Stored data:
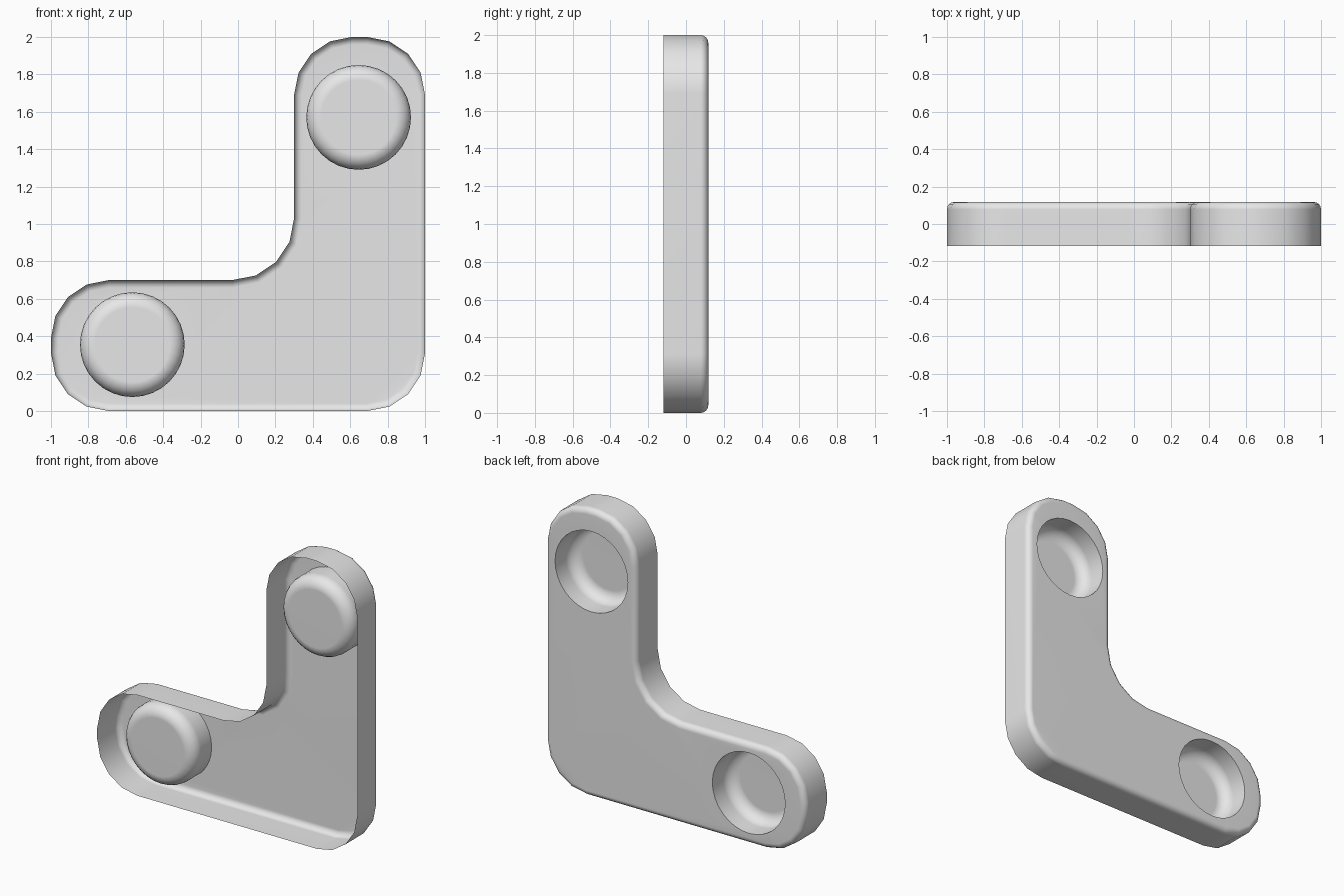
import bpy, bmesh, math
from mathutils import Vector

if "Cube" in bpy.data.objects:
    bpy.data.objects.remove(bpy.data.objects["Cube"])

HALF = 0.118      # half of the plate depth
EDGE = 0.04       # rounding of the back edge

grey = bpy.data.materials.new("plain grey")
grey.diffuse_color = (0.8, 0.8, 0.8, 1)
grey.use_nodes = True
grey.node_tree.nodes["Principled BSDF"].inputs["Base Color"].default_value = grey.diffuse_color


def outline(inset):
    """L-shaped outline in x,z; arcs as (centre x, centre z, radius, start, end)."""
    r, n = 0.31 - inset, 0.33 + inset
    arcs = [(-0.69, 0.31, r, 180, 270), (0.69, 0.31, r, 270, 360),
            (0.69, 1.69, r, 0, 90), (0.61, 1.69, r, 90, 180),
            (-0.03, 1.03, n, 360, 270),
            (-0.69, 0.39, r, 90, 180)]
    pts = []
    for cx, cz, rad, a0, a1 in arcs:
        for i in range(5):
            a = math.radians(a0 + (a1 - a0) * i / 4)
            pts.append((cx + rad * math.cos(a), cz + rad * math.sin(a)))
    return pts


def circle(c, rad, n=32):
    return [(c[0] + rad * math.cos(math.tau * i / n),
             c[1] + rad * math.sin(math.tau * i / n)) for i in range(n)]


def ring(bm, pts, y):
    return [bm.verts.new((x, y, z)) for x, z in pts]


def skin(bm, a, b):
    for i in range(len(a)):
        j = (i + 1) % len(a)
        bm.faces.new((a[i], a[j], b[j], b[i]))


def finish(bm, name):
    me = bpy.data.meshes.new(name)
    bm.to_mesh(me)
    bm.free()
    me.materials.append(grey)
    ob = bpy.data.objects.new(name, me)
    bpy.context.collection.objects.link(ob)
    bpy.ops.object.select_all(action='DESELECT')
    ob.select_set(True)
    bpy.context.view_layer.objects.active = ob
    bpy.ops.object.shade_smooth_by_angle(angle=math.radians(35))
    mod = ob.modifiers.new("even shading", 'WEIGHTED_NORMAL')
    mod.keep_sharp = True
    return ob


cups = {"upper_recess": (0.645, 1.57), "lower_recess": (-0.565, 0.355)}
R = 0.28

# L-shaped shell: open front, rounded back edge, back face with two holes
bm = bmesh.new()
rings = [ring(bm, outline(0), -HALF)]
for k in range(5):
    a = math.radians(22.5 * k)
    rings.append(ring(bm, outline(EDGE * (1 - math.cos(a))),
                      HALF - EDGE + EDGE * math.sin(a)))
for a, b in zip(rings, rings[1:]):
    skin(bm, a, b)
loops = [rings[-1]] + [ring(bm, circle(c, R), HALF) for c in cups.values()]
edges = []
for lp in loops:
    for i in range(len(lp)):
        v, w = lp[i], lp[(i + 1) % len(lp)]
        edges.append(bm.edges.get((v, w)) or bm.edges.new((v, w)))
bmesh.ops.triangle_fill(bm, use_beauty=True, edges=edges, normal=Vector((0, 1, 0)))
bmesh.ops.recalc_face_normals(bm, faces=bm.faces)
if sum(f.normal.y * f.calc_area() for f in bm.faces) < 0:
    bmesh.ops.reverse_faces(bm, faces=bm.faces)
finish(bm, "corner_shell")

# Round cups sunk from the back towards the open front
FLOOR, ROUND = -0.076, 0.08
for name, c in cups.items():
    bm = bmesh.new()
    rings = [ring(bm, circle(c, R), HALF)]
    for k in range(6):
        a = math.radians(18 * k)
        rings.append(ring(bm, circle(c, R - ROUND * (1 - math.cos(a))),
                          FLOOR + ROUND - ROUND * math.sin(a)))
    for a, b in zip(rings, rings[1:]):
        skin(bm, a, b)
    bm.faces.new(rings[-1])
    bmesh.ops.recalc_face_normals(bm, faces=bm.faces)
    if sum(f.normal.y * f.calc_area() for f in bm.faces) < 0:
        bmesh.ops.reverse_faces(bm, faces=bm.faces)
    finish(bm, name)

### INSTRUCTIONS TO FOLLOW
Your copy should match the entries exactly, minus the pictures.

### TASK SOLUTION
import bpy, bmesh, math
from mathutils import Vector

if "Cube" in bpy.data.objects:
    bpy.data.objects.remove(bpy.data.objects["Cube"])

HALF = 0.118      # half of the plate depth
EDGE = 0.04       # rounding of the back edge

grey = bpy.data.materials.new("plain grey")
grey.diffuse_color = (0.8, 0.8, 0.8, 1)
grey.use_nodes = True
grey.node_tree.nodes["Principled BSDF"].inputs["Base Color"].default_value = grey.diffuse_color


def outline(inset):
    """L-shaped outline in x,z; arcs as (centre x, centre z, radius, start, end)."""
    r, n = 0.31 - inset, 0.33 + inset
    arcs = [(-0.69, 0.31, r, 180, 270), (0.69, 0.31, r, 270, 360),
            (0.69, 1.69, r, 0, 90), (0.61, 1.69, r, 90, 180),
            (-0.03, 1.03, n, 360, 270),
            (-0.69, 0.39, r, 90, 180)]
    pts = []
    for cx, cz, rad, a0, a1 in arcs:
        for i in range(5):
            a = math.radians(a0 + (a1 - a0) * i / 4)
            pts.append((cx + rad * math.cos(a), cz + rad * math.sin(a)))
    return pts


def circle(c, rad, n=32):
    return [(c[0] + rad * math.cos(math.tau * i / n),
             c[1] + rad * math.sin(math.tau * i / n)) for i in range(n)]


def ring(bm, pts, y):
    return [bm.verts.new((x, y, z)) for x, z in pts]


def skin(bm, a, b):
    for i in range(len(a)):
        j = (i + 1) % len(a)
        bm.faces.new((a[i], a[j], b[j], b[i]))


def finish(bm, name):
    me = bpy.data.meshes.new(name)
    bm.to_mesh(me)
    bm.free()
    me.materials.append(grey)
    ob = bpy.data.objects.new(name, me)
    bpy.context.collection.objects.link(ob)
    bpy.ops.object.select_all(action='DESELECT')
    ob.select_set(True)
    bpy.context.view_layer.objects.active = ob
    bpy.ops.object.shade_smooth_by_angle(angle=math.radians(35))
    mod = ob.modifiers.new("even shading", 'WEIGHTED_NORMAL')
    mod.keep_sharp = True
    return ob


cups = {"upper_recess": (0.645, 1.57), "lower_recess": (-0.565, 0.355)}
R = 0.28

# L-shaped shell: open front, rounded back edge, back face with two holes
bm = bmesh.new()
rings = [ring(bm, outline(0), -HALF)]
for k in range(5):
    a = math.radians(22.5 * k)
    rings.append(ring(bm, outline(EDGE * (1 - math.cos(a))),
                      HALF - EDGE + EDGE * math.sin(a)))
for a, b in zip(rings, rings[1:]):
    skin(bm, a, b)
loops = [rings[-1]] + [ring(bm, circle(c, R), HALF) for c in cups.values()]
edges = []
for lp in loops:
    for i in range(len(lp)):
        v, w = lp[i], lp[(i + 1) % len(lp)]
        edges.append(bm.edges.get((v, w)) or bm.edges.new((v, w)))
bmesh.ops.triangle_fill(bm, use_beauty=True, edges=edges, normal=Vector((0, 1, 0)))
bmesh.ops.recalc_face_normals(bm, faces=bm.faces)
if sum(f.normal.y * f.calc_area() for f in bm.faces) < 0:
    bmesh.ops.reverse_faces(bm, faces=bm.faces)
finish(bm, "corner_shell")

# Round cups sunk from the back towards the open front
FLOOR, ROUND = -0.076, 0.08
for name, c in cups.items():
    bm = bmesh.new()
    rings = [ring(bm, circle(c, R), HALF)]
    for k in range(6):
        a = math.radians(18 * k)
        rings.append(ring(bm, circle(c, R - ROUND * (1 - math.cos(a))),
                          FLOOR + ROUND - ROUND * math.sin(a)))
    for a, b in zip(rings, rings[1:]):
        skin(bm, a, b)
    bm.faces.new(rings[-1])
    bmesh.ops.recalc_face_normals(bm, faces=bm.faces)
    if sum(f.normal.y * f.calc_area() for f in bm.faces) < 0:
        bmesh.ops.reverse_faces(bm, faces=bm.faces)
    finish(bm, name)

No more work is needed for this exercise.